The children occupy a large share of attention, and they are invariably treated with affectionate tenderness. Mothers who are so fortunately situated as not to be required to assist their husbands in making a living, devote nearly all their time to their children. This is true even of most of the wild tribes, and it is especially so among the Tagalogs and Visayans. Mr. Carpenter, writing from the country of the latter, pictures this pleasant domestic scene:
a The houses are much like the country houses in Luzon. They are thatched huts built high up on posts, with a place under each hut for the chickens and pig, and also for the farming tools, if the owner is so fortunate as to possess any. Most of the
top, producing a dense shade and protecting the garden from the noonday sun. This garden has the peculiar odor of an American hothouse, but is free from the oppressive atmosphere of such places. As a rule, you will find the mastera s favorite game-cock tied by one leg in this enclosure, for he is one of the family and receives fully as much attention as the children.
A narrow hallway opens out of the patio into the living-rooms, with small sleeping apartments on either side. The family living and dining-room, and kitchen as well, for they are usually all in one, will generally be found at the end of the hall. It is a small room with brick floor, the walls and ceiling lined with boards, which are blackened with the smoke of the little charcoal stove on which cooking is done, for there is no flue or chimney, and the smoke finds its way out through the openings that have been left for windows. The room is furnished only with two or three plain chairs and a lounge or rattan bench, with a stationary table along one side, on which the family eat their meals. This table is made of bamboo strips, with spaces between them wide enough to let the crumbs fall through, and the chickens gather under it and dine with the family. In this uncomfortable room the mother and children spend most of their time, the little ones usually clothed only in naturea s garb and the mother wearing a single

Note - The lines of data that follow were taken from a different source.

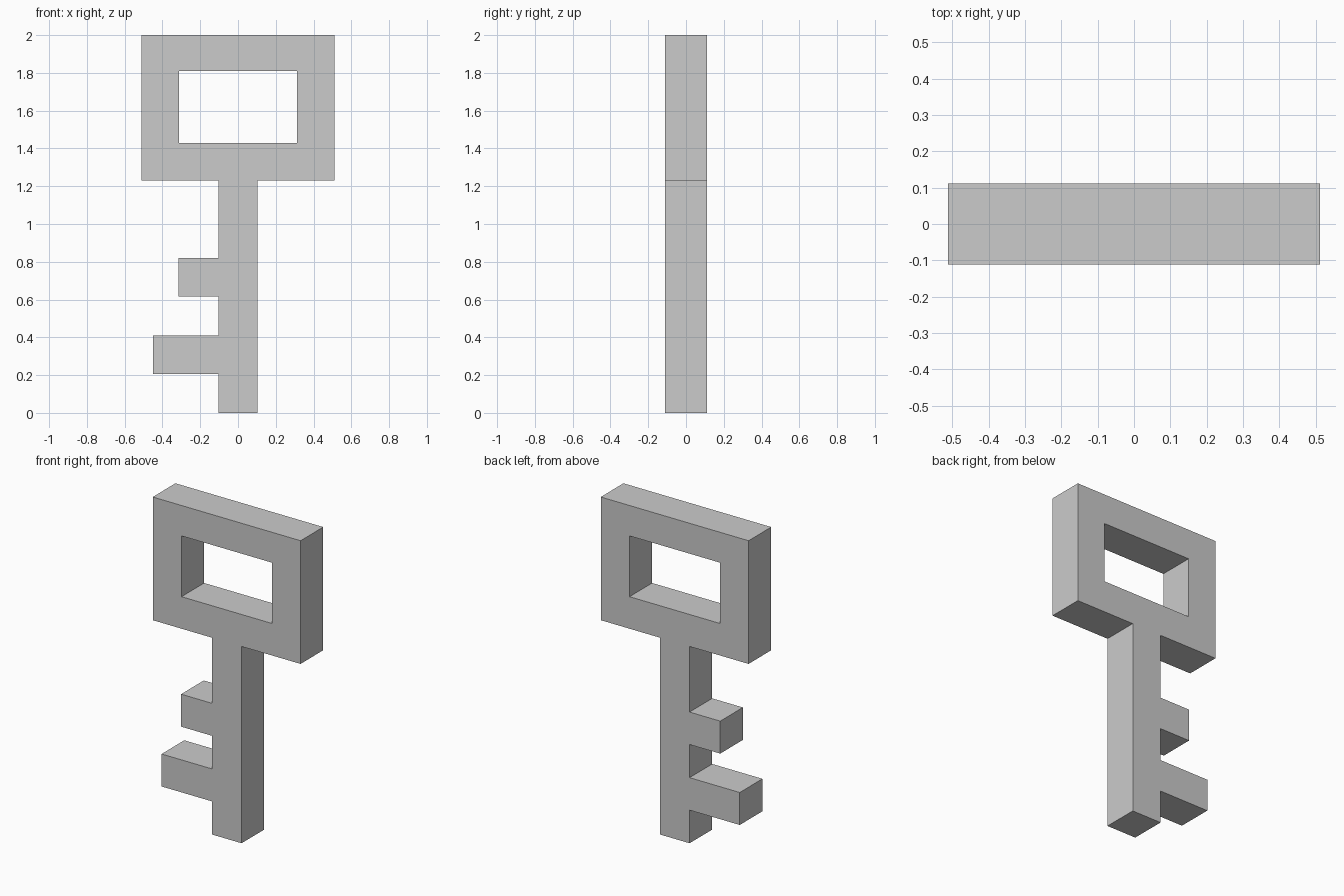
import bpy, bmesh

if "Cube" in bpy.data.objects:
    bpy.data.objects.remove(bpy.data.objects["Cube"])

HALF_DEPTH = 0.112


def add_loop(bm, points):
    """Closed outline in the front plane."""
    verts = [bm.verts.new((x, -HALF_DEPTH, z)) for x, z in points]
    return [bm.edges.new((v, verts[i - 1])) for i, v in enumerate(verts)]


def plate(name, loops):
    """Flat plate from an outer outline plus optional hole outlines."""
    bm = bmesh.new()
    edges = [e for pts in loops for e in add_loop(bm, pts)]
    bmesh.ops.triangle_fill(bm, edges=edges, use_beauty=True, normal=(0, -1, 0))
    ext = bmesh.ops.extrude_face_region(bm, geom=bm.faces[:], use_keep_orig=True)
    moved = [g for g in ext["geom"] if isinstance(g, bmesh.types.BMVert)]
    bmesh.ops.translate(bm, verts=moved, vec=(0, 2 * HALF_DEPTH, 0))
    # Merge the coplanar triangles on the front and back
    bmesh.ops.recalc_face_normals(bm, faces=bm.faces[:])
    mesh = bpy.data.meshes.new(name)
    bm.to_mesh(mesh)
    bm.free()
    obj = bpy.data.objects.new(name, mesh)
    bpy.context.collection.objects.link(obj)
    return obj


# Outline: shaft right side, bow, then down the toothed left side
SHAFT, BOW = 0.103, 0.511
outline = [
    (SHAFT, 0), (SHAFT, 1.23), (BOW, 1.23), (BOW, 2), (-BOW, 2), (-BOW, 1.23),
    (-SHAFT, 1.23),
]
# Teeth: reach, top, bottom
for reach, top, bottom in ((0.315, 0.82, 0.617), (0.45, 0.41, 0.207)):
    outline += [(-SHAFT, top), (-reach, top), (-reach, bottom), (-SHAFT, bottom)]
outline.append((-SHAFT, 0))

# Window in the bow
window = [(-0.312, 1.43), (0.312, 1.43), (0.312, 1.81), (-0.312, 1.81)]

plate("key", [outline, window])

round pillow, long enough to extend across the bed, and is placed under the knees so as to afford a passage for the air. Persons not familiar with this contrivance usually throw it on the floor, but they soon learn its utility, and thereafter become as much attached to the a Dutch wifea as any of the natives.
The cooking stove is merely a ledge of brick, built along the side of the wall, with circular holes in the top for the pots and stew-pans. The fuel is either charcoal or small sticks, inserted in the space under the vessels, the smoke taking care of itself. A favorite dish is a stew of pork and vegetables, cooked together in one vessel, and you will find this in nearly every Filipino house. Another familiar dish consists of beans and fish cooked together and mashed like potatoes. About the only cooking vessels to be found, even in the best-furnished kitchens, are a few clay bowls, a gridiron, two or three pots or stew-pans, and a similar number of cocoanut ladles. The children are greatly petted, though rarely spoiled, and many